To appeal to voters like Leroux, the National Front has increasingly focused on its protectionist message. At the boisterous campaign rally in Caumont-Sur-Durance, Jean Messiha, project coordinator for Le Pen's presidential campaign, spoke for over an hour about the problems created by liberalism, globalization and the free-market economy. "The eurozone isn't viable," he said. "It's better to jump on a life raft than to stay on the Titanic!"

Marine Le Pen, center, walks with Marcel Campion, center left, founder of the Foire du Trone, during a visit to the fairgrounds in Paris on April 7. Patrick Kovarik/AFP/Getty

This kind of message could benefit Le Pen, says Shields, allowing her to appeal to far-left voters who don't support Macron's liberal economic agenda and who might respond to Le Pen's promise to protect French industry from the forces of globalization.

Valerie Rodrigues, who was in the crowd cheering after Messiha's speech, was certainly convinced. An escargot farmer, she said she can't compete with lower-priced products coming in from other EU nations. "I work nonstop, but I don't make any money. Soon there won't be a farmer left in France." Like Rodrigues, many farmers in France are backing the National Front: A poll in February found that 35 percent plan to vote for Le Pen.

Despite the National Front's big gains among disenfranchised voters, most of Le Pen's supporters belong to other demographics. "She has this discourse of 'I'm the voice of the voiceless,' but actually we hear National Front voters loud and clear," says Marchand-Lagier, of the University of Avignon. "They're the middle class, who work normal jobs but feel left out." And while a larger percentage of farmers, factory workers and students may vote for Le Pen than Macron, many may not vote at all. A February Le Monde poll found that 42 percent of laborers and 52 percent of farmers were planning to abstain from the first round. "If there is indeed a working-class party, that would be abstention," says Aurelien Mondon, a senior lecturer in French and comparative politics at Bath University. "The National Front remains first and foremost a nationalist, xenophobic party."

At the National Front rally in Nîmes, it was definitely French pride first, the economy second. Gilbert Collard, a deputy for the Gard department, echoed Trump as he spoke of a France on the brink of disaster. "Who would have imagined 20 years ago that we would be living such a nightmare?" he roared. Louis Aliot, vice president of the National Front, lambasted the media, the tyranny of Brussels and the loss of Christian traditions: "We must defend our culture, our heritage, our identity!"

In a crowd of white faces, the message found its mark. "We're losing our values, our roots," said Eveline Fouché, who lives in Lunel, a city that has seen several of its residents leave France to fight for Islam in Syria. "I feel like I'm not even in France," she said. "I don't hear French in the market.
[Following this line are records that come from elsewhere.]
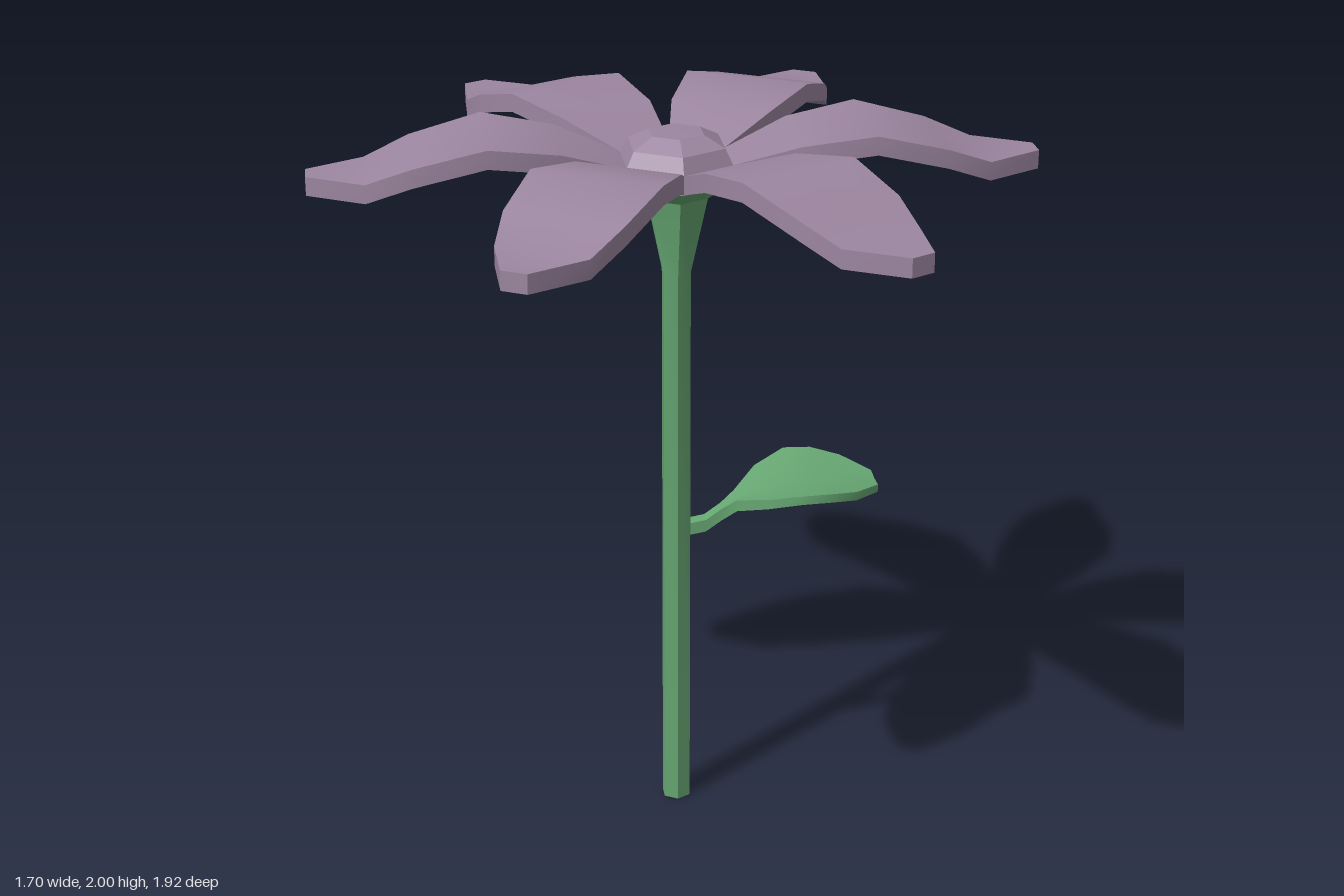
import * as THREE from 'three';
import { toCreasedNormals } from 'three/addons/utils/BufferGeometryUtils.js';

const green = new THREE.MeshStandardMaterial({ color: 0x66a672 });
const mauve = new THREE.MeshStandardMaterial({ color: 0x9c86a0 });

// Closed blade along +x; each section is [distance, half width, top y, thickness, dip of the midline]
function bladeGeometry(sections) {
  const positions = [];
  const index = [];
  for (const [x, w, y, t, dip] of sections) {
    positions.push(
      x, y, -w, x, y - dip, 0, x, y, w,
      x, y - t, w, x, y - dip - t, 0, x, y - t, -w,
    );
  }
  const last = (sections.length - 1) * 6;
  for (let i = 0; i < last; i += 6) {
    for (let j = 0; j < 6; j++) {
      const a = i + j, b = i + (j + 1) % 6;
      index.push(a, b, a + 6, b, b + 6, a + 6);
    }
  }
  // End caps
  for (const [p, q] of [[2, 3], [3, 4], [4, 5], [5, 0]]) {
    index.push(last + 1, last + p, last + q, 1, q, p);
  }
  const geometry = new THREE.BufferGeometry();
  geometry.setAttribute('position', new THREE.Float32BufferAttribute(positions, 3));
  geometry.setIndex(index);
  return toCreasedNormals(geometry, 0.7);
}

// Six-sided turned part with corners on the x axis
function hexLathe(profile, material, name) {
  const points = profile.map(([r, y]) => new THREE.Vector2(r, y));
  const geometry = new THREE.LatheGeometry(points, 6, Math.PI / 6);
  const mesh = new THREE.Mesh(toCreasedNormals(geometry, 0.2), material);
  mesh.name = name;
  return mesh;
}

export function createModel() {
  const flower = new THREE.Group();
  flower.name = 'flower';

  // Stem flaring into the cup under the petals
  flower.add(hexLathe(
    [[0, 0], [0.042, 0], [0.042, 1.6], [0.09, 1.81], [0.155, 1.857], [0, 1.857]],
    green, 'stem',
  ));

  // Faceted centre
  flower.add(hexLathe(
    [[0, 1.856], [0.162, 1.856], [0.162, 1.905], [0.138, 1.95], [0.078, 1.98], [0, 1.983]],
    mauve, 'flowerCentre',
  ));

  // Ring of six arched petals
  const petalGeometry = bladeGeometry([
    [0.13, 0.077, 1.905, 0.05, 0],
    [0.31, 0.145, 1.97, 0.05, 0],
    [0.5, 0.178, 2.0, 0.05, 0],
    [0.69, 0.16, 1.952, 0.05, 0],
    [0.81, 0.125, 1.905, 0.05, 0],
    [0.96, 0.035, 1.905, 0.05, 0],
  ]);
  const petals = new THREE.Group();
  petals.name = 'petals';
  for (let i = 0; i < 6; i++) {
    const petal = new THREE.Mesh(petalGeometry, mauve);
    petal.name = 'petal';
    petal.rotation.y = Math.PI / 6 + i * Math.PI / 3;
    petals.add(petal);
  }
  flower.add(petals);

  // Cupped leaf on a short curved stalk
  const leaf = new THREE.Mesh(bladeGeometry([
    [0.02, 0.02, 0.863, 0.035, 0],
    [0.08, 0.02, 0.873, 0.035, 0],
    [0.125, 0.02, 0.905, 0.035, 0],
    [0.165, 0.035, 0.935, 0.033, 0.005],
    [0.235, 0.12, 0.97, 0.028, 0.025],
    [0.325, 0.17, 0.998, 0.025, 0.03],
    [0.4, 0.165, 0.998, 0.025, 0.025],
    [0.48, 0.13, 0.985, 0.025, 0.015],
    [0.555, 0.05, 0.968, 0.022, 0.003],
  ]), green);
  leaf.name = 'leaf';
  leaf.rotation.y = -Math.PI / 6;
  flower.add(leaf);

  return flower;
}
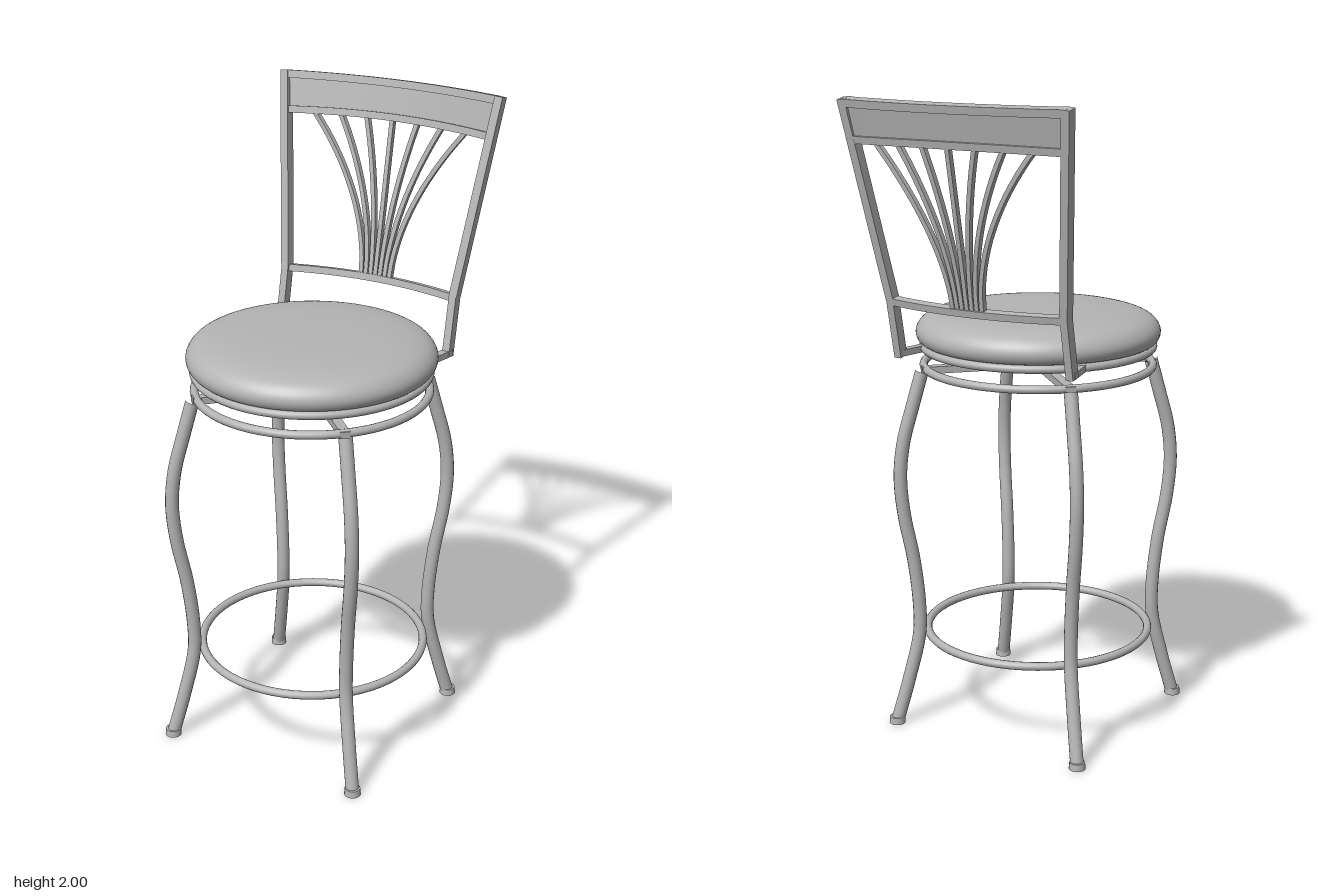
import * as THREE from 'three';

const V = (x, y, z) => new THREE.Vector3(x, y, z);
const SEAT_Z = 0.08;

// Sweeps a rectangle along a curve; 'ref' keeps the section from twisting.
function barGeometry(curve, ref, a, b, steps) {
  const pos = [];
  const rings = [];
  for (let i = 0; i <= steps; i++) {
    const p = curve.getPoint(i / steps);
    const t = curve.getTangent(i / steps);
    const u = ref.clone().addScaledVector(t, -ref.dot(t)).normalize();
    const w = t.clone().cross(u);
    rings.push([[1, 1], [-1, 1], [-1, -1], [1, -1]].map(([s, r]) =>
      p.clone().addScaledVector(u, s * a / 2).addScaledVector(w, r * b / 2)));
  }
  const quad = (p, q, r, s) => [p, q, r, p, r, s].forEach(v => pos.push(v.x, v.y, v.z));
  for (let i = 0; i < steps; i++) {
    for (let k = 0; k < 4; k++) {
      const n = (k + 1) % 4;
      quad(rings[i][k], rings[i][n], rings[i + 1][n], rings[i + 1][k]);
    }
  }
  const e = rings[steps];
  const f = rings[0];
  quad(f[3], f[2], f[1], f[0]);
  quad(e[0], e[1], e[2], e[3]);
  const g = new THREE.BufferGeometry();
  g.setAttribute('position', new THREE.Float32BufferAttribute(pos, 3));
  g.computeVertexNormals();
  return g;
}

// The backrest leans back, widens upwards and bows rearwards in the middle.
const halfWidth = y => 0.298 + 0.072 * Math.max(0, (y - 1.4) / 0.6);
const postZ = y => -0.242 - 0.208 * (y - 1.22);
const backZ = (x, y) => postZ(y) - 0.046 * (1 - (x / halfWidth(y)) ** 2);

export function createModel() {
  const model = new THREE.Group();
  const grey = new THREE.MeshStandardMaterial({ color: 0xb4b4b4 });
  grey.name = 'grey';

  const add = (name, geometry, parent = model) => {
    const mesh = new THREE.Mesh(geometry, grey);
    mesh.name = name;
    parent.add(mesh);
    return mesh;
  };
  const spline = pts => new THREE.CatmullRomCurve3(pts);

  // Everything round is centred on the seat axis
  const base = new THREE.Group();
  base.name = 'swivelBase';
  base.position.z = SEAT_Z;
  model.add(base);

  // Padded round seat
  const edge = new THREE.SplineCurve([
    [0.34, 1.232], [0.368, 1.24], [0.38, 1.265], [0.372, 1.292], [0.345, 1.315],
    [0.29, 1.33], [0.2, 1.338], [0.1, 1.341], [0, 1.342],
  ].map(p => new THREE.Vector2(...p))).getPoints(36);
  edge[edge.length - 1].x = 0;
  add('seatCushion', new THREE.LatheGeometry(edge, 64), base);
  const board = add('seatBoard', new THREE.CylinderGeometry(0.345, 0.345, 0.012, 64), base);
  board.position.y = 1.232;

  // Hoops: under the seat, on top of the legs, and the footrest
  const hoop = (name, y, radius, tube) => {
    const m = add(name, new THREE.TorusGeometry(radius, tube, 12, 72), base);
    m.rotation.x = Math.PI / 2;
    m.position.y = y;
  };
  hoop('seatHoop', 1.223, 0.357, 0.013);
  hoop('legHoop', 1.162, 0.357, 0.013);
  hoop('footrestHoop', 0.292, 0.355, 0.013);

  // Swivel
  const disc = (name, r, h, y) => {
    add(name, new THREE.CylinderGeometry(r, r, h, 24), base).position.y = y;
  };
  disc('swivelShaft', 0.034, 0.06, 1.193);
  const plate = (name, y) => {
    add(name, new THREE.BoxGeometry(0.2, 0.01, 0.2), base).position.y = y;
  };
  plate('upperSwivelPlate', 1.217);
  plate('lowerSwivelPlate', 1.176);

  // Four curved legs on the diagonals, each with a foot cap and a support arm
  for (let i = 0; i < 4; i++) {
    const leg = new THREE.Group();
    leg.name = 'leg' + (i + 1);
    leg.rotation.y = Math.PI / 4 + i * Math.PI / 2;
    base.add(leg);
    const path = spline([
      [0.465, 0.01], [0.425, 0.15], [0.39, 0.3], [0.389, 0.4], [0.405, 0.55],
      [0.433, 0.7], [0.443, 0.82], [0.432, 0.93], [0.4, 1.05], [0.37, 1.155],
    ].map(([r, y]) => V(r, y, 0)));
    add('legTube', new THREE.TubeGeometry(path, 48, 0.021, 14), leg);
    const cap = add('footCap', new THREE.CylinderGeometry(0.024, 0.026, 0.022, 16), leg);
    cap.position.set(0.467, 0.011, 0);
    const arm = add('supportArm', new THREE.BoxGeometry(0.37, 0.022, 0.03), leg);
    arm.position.set(0.185, 1.16, 0);
  }

  // Backrest
  const back = new THREE.Group();
  back.name = 'backrest';
  model.add(back);

  // Posts with brackets running forward beneath the seat
  const ahead = V(0, 0, 1);
  for (const s of [-1, 1]) {
    const at = y => V(s * halfWidth(y), y, postZ(y));
    add('lowerPost', barGeometry(new THREE.LineCurve3(at(1.212), at(1.4)), ahead, 0.034, 0.024, 1), back);
    add('upperPost', barGeometry(new THREE.LineCurve3(at(1.395), at(1.995)), ahead, 0.034, 0.026, 1), back);
    const bracket = new THREE.LineCurve3(V(s * 0.3, 1.222, -0.25), V(s * 0.265, 1.222, -0.09));
    add('postBracket', barGeometry(bracket, V(0, 1, 0), 0.02, 0.026, 1), back);
  }

  // Bowed rails and crest panel
  const up = V(0, 1, -0.208).normalize();
  const rail = (name, y, height, depth, arch = 0) => {
    const pts = [];
    for (let k = -6; k <= 6; k++) {
      const x = halfWidth(y) * k / 6;
      pts.push(V(x, y + arch * (1 - (k / 6) ** 2), backZ(x, y)));
    }
    add(name, barGeometry(spline(pts), up, height, depth, 24), back);
  };
  rail('lowerRail', 1.39, 0.022, 0.026);
  rail('crestBottomRail', 1.877, 0.022, 0.026, 0.006);
  rail('crestPanel', 1.932, 0.1, 0.01);
  rail('crestTopRail', 1.984, 0.024, 0.03);

  // Seven slats fanning out like a sheaf
  for (let k = -3; k <= 3; k++) {
    const pts = [];
    for (let j = 0; j <= 8; j++) {
      const t = j / 8;
      const y = 1.392 + 0.486 * t;
      const low = 0.0165 * k;
      const top = 0.088 * k;
      const x = low + (top - low) * t ** 1.9;
      pts.push(V(x, y, backZ(x, y)));
    }
    add('slat' + (k + 4), barGeometry(spline(pts), ahead, 0.018, 0.014, 20), back);
  }
  return model;
}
I don't see French products in the stores. All I hear is Arabic music. These people don't do anything all day, and they don't respect our country."

Ultimately, it's the combination of both Le Pen's attacks on immigrants and her promise to help struggling workers that has made the National Front such a force in French politics, says Shields. "Le Pen combines both hardcore nationalists and economic losers in her support base," he tells Newsweek. "The common ground between them rests on the National Front's anti-immigration 'French first' policies and its protectionist 'France first' economic agenda."

Will it be enough to give Le Pen the presidency? Even with her recent surge in popularity among disenfranchised voters, she would need to more than double her vote count from 2012, a feat that seems nearly impossible.

Then again, many also underestimated Donald Trump.

This story has been updated with a version that will appear in the May 5, 2017 version of Newsweek magazine.​